Grammar and Its Teaching: Challenging the MythsLarsen-Freeman, Diane ||The Ten Myths||Conclusion||References||Resource || Grammar is often misunderstood in the language teaching field. The misconception lies in the view that grammar is a collection of arbitrary rules about static structures in the language. Further questionable claims are that the structures do not have to be taught, learners will acquire them on their own, or if the structures are taught, the lessons that ensue will be boring. Consequently, communicative and proficiency-based teaching approaches sometimes unduly limit grammar instruction. Of the many claims about grammar that deserve to be called myths, this digest will challenge ten. 1. Grammar is acquired naturally; it need not be taught. It is true that some learners acquire second language grammar naturally without instruction. For example, there are immigrants to the United States who acquire proficiency in English on their own. This is especially true of young immigrants. However, this is not true for all learners. Among the same immigrant groups are learners who may achieve a degree of proficiency, but whose English is far from accurate. A more important question may be whether it is possible with instruction to help learners who cannot achieve accuracy in English on their own. It is also true that learning particular grammatical distinctions requires a great deal of time even for the most skilled learners. Carol Chomsky (1969) showed that native English speakers were still in the process of acquiring certain grammatical structures in English well into adolescence. Thus, another important question is whether it is possible to accelerate students' natural learning of grammar through instruction. Research findings can be brought to bear on this question from a variety of sources (see Larsen-Freeman & Long, 1991). Pienemann (1984) demonstrated that subjects who received grammar instruction progressed to the next stage after a two-week period, a passage normally taking several months in untutored development. While the number of subjects studied was admittedly small, the finding, if corroborated, provides evidence of the efficacy of teaching over leaving acquisition to run its natural course. With regard to whether instruction can help learners acquire grammar they would not have learned on their own, some research, although not unequivocal, points to the value of form-focused instruction to improve learners' accuracy over what normally transpires when there is no focus on form (see Larsen-Freeman, 1995). 2. Grammar is a collection of meaningless forms. This myth may have arisen because many people associate the term grammar with verb paradigms and rules about linguistic form. However, grammar is not unidimensional and not meaningless; it embodies the three dimensions of morphosyntax (form), semantics (meaning), and pragmatics (use). As can be seen in the pie chart in Figure 1, these dimensions are interdependent; a change in one results in change in another. Despite their interdependence, however, they each offer a unique perspective on grammar. Consider the passive voice in English. It clearly has form. It is composed minimally of a form of the "be" verb and the past participle. Sometimes it has the preposition "by" before the agent in the predicate: (1) "The bank was robbed by the same gang that hijacked the armored car." That the passive can occur only when the main verb is transitive is also part of its formal description. The passive has a grammatical meaning. It is a focus construction, which confers a different status on the receiver

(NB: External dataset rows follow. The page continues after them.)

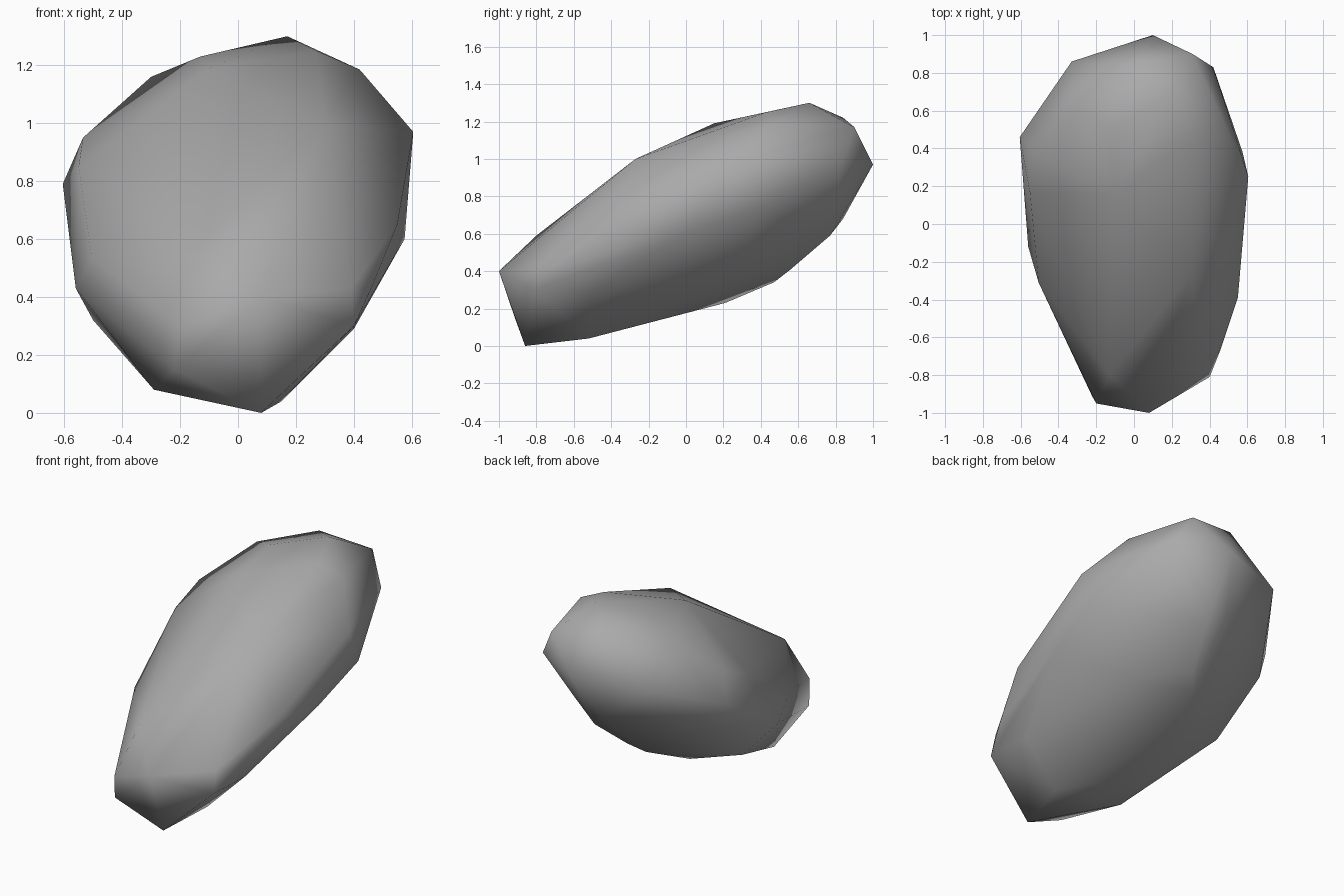
import bpy
import bmesh

# Remove the default object
default_cube = bpy.data.objects.get("Cube")
if default_cube:
    bpy.data.objects.remove(default_cube, do_unlink=True)


def make_material(name, colour):
    """Plain matte material with one flat colour."""
    material = bpy.data.materials.new(name)
    material.use_nodes = True
    material.diffuse_color = colour
    shader = next(node for node in material.node_tree.nodes
                  if node.type == "BSDF_PRINCIPLED")
    shader.inputs["Base Color"].default_value = colour
    shader.inputs["Roughness"].default_value = 1
    return material


def make_hull(name, corner_groups, material):
    """Wrap a smooth-shaded convex stone around groups of corner points."""
    mesh = bpy.data.meshes.new(name)
    bm = bmesh.new()
    for group in corner_groups:
        for corner in group:
            bm.verts.new(corner)
    bmesh.ops.convex_hull(bm, input=bm.verts)
    loose = [v for v in bm.verts if not v.link_faces]
    bmesh.ops.delete(bm, geom=loose, context="VERTS")
    bmesh.ops.recalc_face_normals(bm, faces=bm.faces)
    for face in bm.faces:
        face.smooth = True
    bm.to_mesh(mesh)
    bm.free()
    mesh.materials.append(material)
    stone = bpy.data.objects.new(name, mesh)
    bpy.context.collection.objects.link(stone)
    return stone


# Narrow foot of the stone, at the front
foot = [(.08, -.86, 0), (.15, -.52, .04), (-.29, -.465, .08),
        (.08, -1, .4), (-.2, -.95, .3), (-.22, -.915, .15),
        (.4, -.81, .3), (.39, -.78, .43), (-.13, -.8, .59)]

# Flank on the left side
left_flank = [(.46, -.66, .43), (.55, -.39, .65), (.4, -.5, .29),
              (.575, -.02, .6), (.575, .38, .73), (.605, .25, .97)]

# Flank on the right side
right_flank = [(-.505, -.31, .54), (-.56, -.12, .43), (-.5, .15, .32),
               (-.57, .45, .63), (-.605, .46, .79), (-.55, .16, .85),
               (-.535, .38, .95)]

# Sloping upper face
upper_face = [(.3, -.27, 1), (-.1, .15, 1.19), (-.13, .5, 1.23),
              (-.3, .62, 1.16), (.17, .66, 1.3), (.27, .43, 1.25),
              (.42, .45, 1.185)]

# Blunt back end
back_end = [(.1, 1, .97), (.42, .83, .98), (.31, .9, 1.17),
            (-.02, .84, 1.22), (-.33, .86, .945), (.2, .83, .76),
            (0, .84, .68)]

# Underside rising towards the back
underside = [(.1, .77, .59), (.02, .56, .41), (-.05, .47, .34),
             (-.175, .21, .23), (-.26, -.18, .13), (.28, .28, .38)]

stone_grey = make_material("stone grey", (.4, .4, .4, 1))
make_hull("boulder",
          [foot, left_flank, right_flank, upper_face, back_end, underside],
          stone_grey)
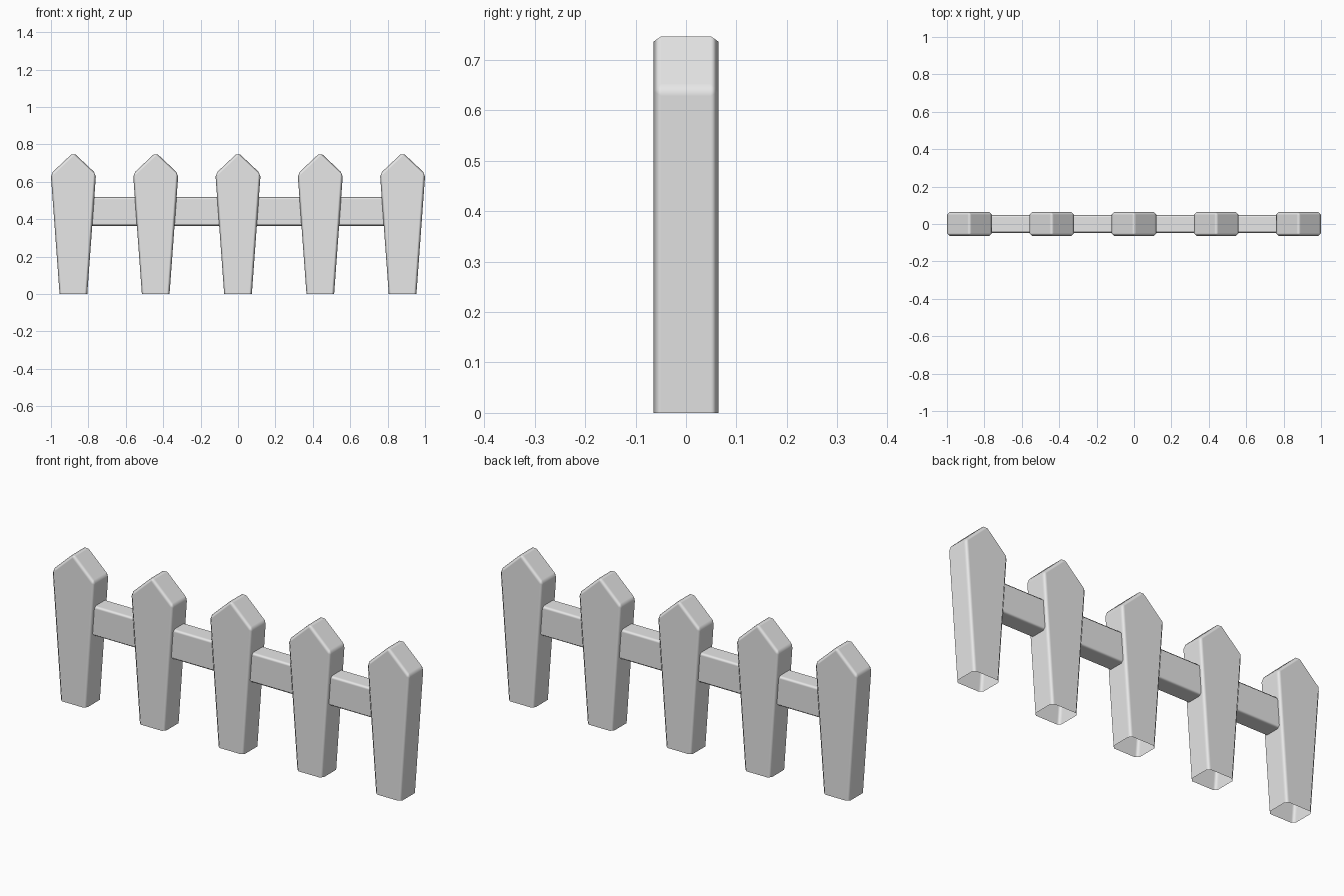
import bpy
import bmesh

cube = bpy.data.objects.get("Cube")
if cube:
    bpy.data.objects.remove(cube, do_unlink=True)

paint = bpy.data.materials.new("light_grey")
paint.use_nodes = True
GREY = (0.8, 0.8, 0.8, 1)
paint.diffuse_color = GREY
paint.node_tree.nodes["Principled BSDF"].inputs["Base Color"].default_value = GREY


def board(name, profile, depth, bevel, skip_edge, open_face):
    """Extrude an x-z profile along y, bevel its edges, open the hidden ends."""
    bm = bmesh.new()
    front = bm.faces.new([bm.verts.new((x, -depth, z)) for x, z in profile])
    new = bmesh.ops.extrude_face_region(bm, geom=[front], use_keep_orig=True)["geom"]
    for v in new:
        if isinstance(v, bmesh.types.BMVert):
            v.co.y = depth
    bmesh.ops.recalc_face_normals(bm, faces=bm.faces)
    edges = [e for e in bm.edges if not skip_edge(e)]
    bmesh.ops.bevel(bm, geom=edges, offset=bevel, segments=1,
                    affect='EDGES', clamp_overlap=True)
    bmesh.ops.recalc_face_normals(bm, faces=bm.faces)
    ends = [f for f in bm.faces if open_face(f)]
    bmesh.ops.delete(bm, geom=ends, context='FACES')
    for f in bm.faces:
        f.smooth = True
    mesh = bpy.data.meshes.new(name)
    bm.to_mesh(mesh)
    bm.free()
    mesh.materials.append(paint)
    obj = bpy.data.objects.new(name, mesh)
    bpy.context.collection.objects.link(obj)
    # Keep the broad faces flat and the bevels soft
    obj.modifiers.new("flat_faces", 'WEIGHTED_NORMAL').weight = 100
    return obj


# Tapered pointed pickets, open underneath
picket_profile = [(-0.074, 0), (0.074, 0), (0.121, 0.643), (0, 0.757), (-0.121, 0.643)]
names = ["far_right", "right", "middle", "left", "far_left"]
for i, side in enumerate(names):
    picket = board(side + "_picket", picket_profile, 0.064, 0.015,
                   lambda e: all(v.co.z < 0.001 for v in e.verts),
                   lambda f: all(v.co.z < 0.001 for v in f.verts))
    picket.location.x = (i - 2) * 0.44

# Single rail running through the pickets
END = 0.86
rail_profile = [(-END, 0.365), (END, 0.365), (END, 0.518), (-END, 0.518)]
board("rail", rail_profile, 0.048, 0.012,
      lambda e: all(v.co.x > END - 0.001 for v in e.verts)
      or all(v.co.x < 0.001 - END for v in e.verts),
      lambda f: abs(f.normal.x) > 0.9)
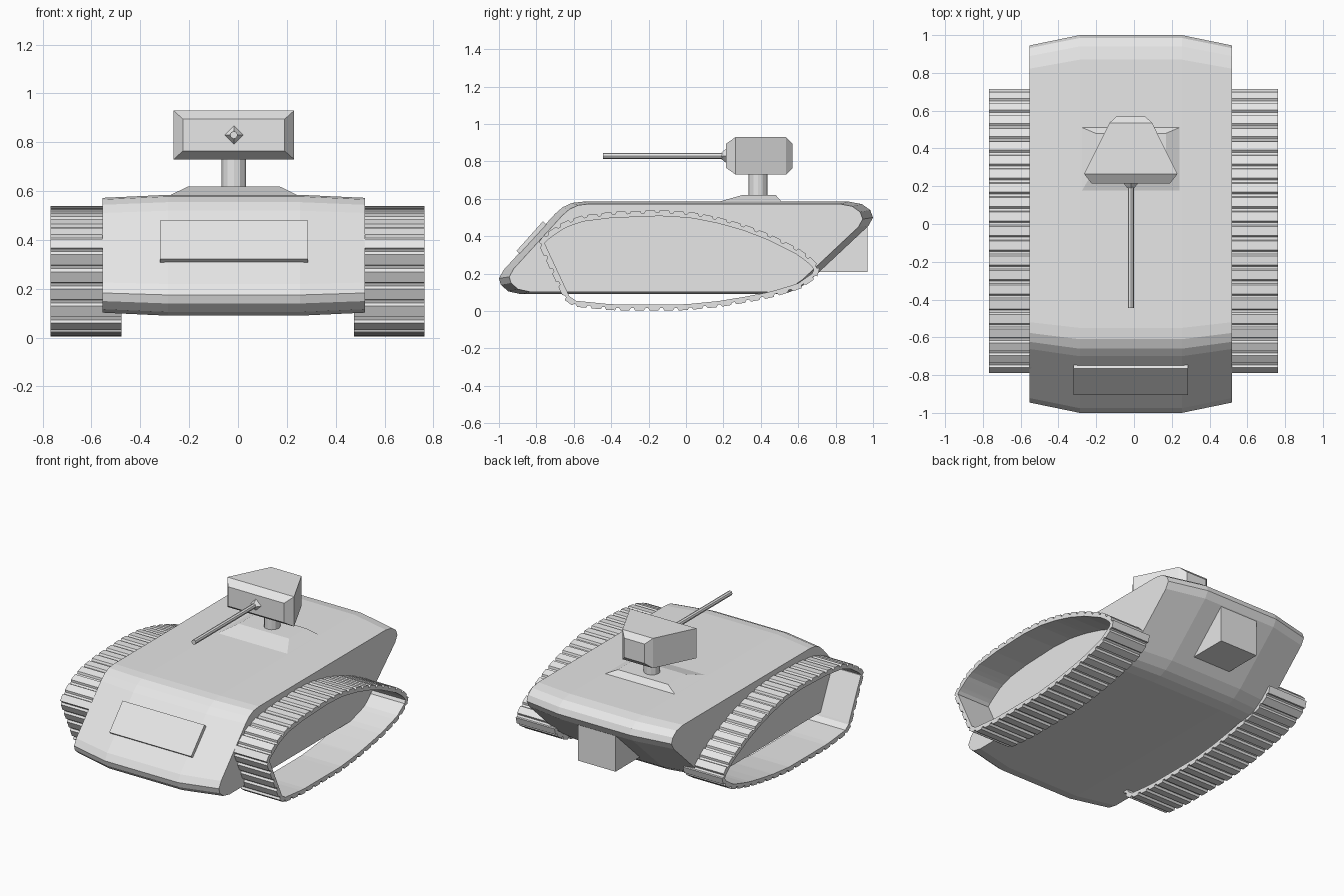
import bpy, bmesh, math
from mathutils import Vector

if "Cube" in bpy.data.objects:
    bpy.data.objects.remove(bpy.data.objects["Cube"], do_unlink=True)

CX = -0.017  # centre line of hull and turret

grey = bpy.data.materials.new("light_grey")
grey.use_nodes = True
grey.diffuse_color = (0.8, 0.8, 0.8, 1)
grey.node_tree.nodes["Principled BSDF"].inputs["Base Color"].default_value = (0.8, 0.8, 0.8, 1)


def finish(name, bm):
    bmesh.ops.recalc_face_normals(bm, faces=bm.faces)
    mesh = bpy.data.meshes.new(name)
    bm.to_mesh(mesh)
    bm.free()
    mesh.materials.append(grey)
    obj = bpy.data.objects.new(name, mesh)
    bpy.context.collection.objects.link(obj)
    return obj


def loft(name, rings, closed=False):
    """Skin equal-length rings of points; cap the ends unless closed."""
    bm = bmesh.new()
    rows = [[bm.verts.new(p) for p in ring] for ring in rings]
    pairs = list(zip(rows, rows[1:]))
    if closed:
        pairs.append((rows[-1], rows[0]))
    for a, b in pairs:
        for i in range(len(a)):
            j = (i + 1) % len(a)
            bm.faces.new((a[i], a[j], b[j], b[i]))
    if not closed:
        bm.faces.new(rows[0])
        bm.faces.new(rows[-1])
    return finish(name, bm)


def rect_xy(x0, x1, y0, y1, z):
    return [(x0, y0, z), (x1, y0, z), (x1, y1, z), (x0, y1, z)]


def rod(name, start, end, r1, r2, sides, turn=0):
    """Straight round or faceted bar between two points."""
    start, end = Vector(start), Vector(end)
    q = (end - start).to_track_quat('Z', 'Y')
    ang = [turn + math.tau * i / sides for i in range(sides)]
    ring = lambda c, r: [c + q @ Vector((r * math.cos(a), r * math.sin(a), 0)) for a in ang]
    return loft(name, [ring(start, r1), ring(end, r2)])


# Hull: slanted profile with rounded corners, narrowed towards the flanks
profile = [(-0.88, 0.09), (-0.95, 0.105), (-0.99, 0.14), (-1.0, 0.175), (-0.975, 0.22),
           (-0.70, 0.52), (-0.66, 0.555), (-0.61, 0.578), (-0.55, 0.585),
           (0.87, 0.585), (0.94, 0.572), (0.985, 0.54), (1.0, 0.50), (0.975, 0.455),
           (0.66, 0.16), (0.60, 0.12), (0.55, 0.10), (0.48, 0.09)]


def hull_ring(x, sy, sz):
    return [(CX + x, y * sy, 0.337 + (z - 0.337) * sz) for y, z in profile]


loft("hull", [hull_ring(-0.537, 0.945, 0.95), hull_ring(-0.27, 1, 1),
              hull_ring(0.27, 1, 1), hull_ring(0.537, 0.945, 0.95)])

# Sloped plate on the nose
plate = [(-0.906, 0.322), (-0.765, 0.48), (-0.742, 0.46), (-0.883, 0.302)]
loft("front_plate", [[(x, y, z) for y, z in plate] for x in (-0.32, 0.287)])

# Box under the tail
loft("rear_box", [rect_xy(CX - 0.14, CX + 0.14, 0.70, 0.97, z) for z in (0.21, 0.48)])

# Turret pedestal and neck
loft("turret_pedestal", [rect_xy(CX - 0.268, CX + 0.268, 0.16, 0.515, 0.58),
                         rect_xy(CX - 0.186, CX + 0.186, 0.30, 0.48, 0.62)])
rod("turret_neck", (CX, 0.385, 0.60), (CX, 0.385, 0.75), 0.05, 0.05, 12)

# Turret: wedge with bevelled front and back
loft("turret", [[(CX - w, y, z0), (CX + w, y, z0), (CX + w, y, z1), (CX - w, y, z1)]
                for y, w, z0, z1 in ((0.215, 0.208, 0.765, 0.895), (0.265, 0.247, 0.73, 0.93),
                                     (0.535, 0.113, 0.73, 0.93), (0.57, 0.076, 0.765, 0.895))])

# Gun and its diamond-shaped collar
rod("gun_collar", (CX, 0.22, 0.83), (CX, 0.19, 0.83), 0.042, 0.018, 4)
rod("gun_barrel", (CX, 0.22, 0.83), (CX, -0.445, 0.83), 0.016, 0.016, 8)

# Tracks: hollow bands with raised pads on the outside
path = [Vector(p) for p in (
    (-0.79, 0.36), (-0.78, 0.39), (-0.74, 0.42), (-0.66, 0.475), (-0.56, 0.51), (-0.40, 0.53),
    (-0.14, 0.54), (0.03, 0.53), (0.18, 0.50), (0.32, 0.46), (0.45, 0.41), (0.61, 0.33),
    (0.69, 0.27), (0.718, 0.225), (0.70, 0.18), (0.61, 0.117), (0.45, 0.07), (0.32, 0.045),
    (0.18, 0.022), (0.0, 0.004), (-0.4, 0.004), (-0.60, 0.024), (-0.65, 0.06))]
lengths = [(path[(i + 1) % len(path)] - p).length for i, p in enumerate(path)]
total = sum(lengths)


def along(d):
    d %= total
    for i, seg in enumerate(lengths):
        if d <= seg:
            return path[i].lerp(path[(i + 1) % len(path)], d / seg)
        d -= seg
    return path[0]


PADS = 44
STEPS = ((0.0, 0.013), (0.1, 0.0), (0.72, 0.0), (0.82, 0.013))


def track_rings(x0, x1):
    rings = []
    for pad in range(PADS):
        for frac, depth in STEPS:
            d = (pad + frac) * total / PADS
            t = (along(d + 0.015) - along(d - 0.015)).normalized()
            inward = Vector((t.y, -t.x))
            o = along(d) + inward * depth
            n = along(d) + inward * 0.032
            rings.append([(x0, *o), (x1, *o), (x1, *n), (x0, *n)])
    return rings


for name, x0, x1 in (("left_track", 0.475, 0.763), ("right_track", -0.768, -0.478)):
    loft(name, track_rings(x0, x1), closed=True)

or recipient of an action than it would receive in the active voice. For example, the bank in sentence (1) is differently focused than it would be in the active sentence: (2) "The same gang robbed the bank." When or why do we use the passive? When the receiver of the action is the theme or topic, when we do not know who the agent is, when we wish to deliberately conceal the identity of the agent, when the agent is obvious and easily derivable from the context, when the agent is redundant, and so on. [Graphic Omitted] To use the English passive voice accurately, meaningfully, and appropriately, English as a second language students must master all three dimensions. This is true of any grammatical structure.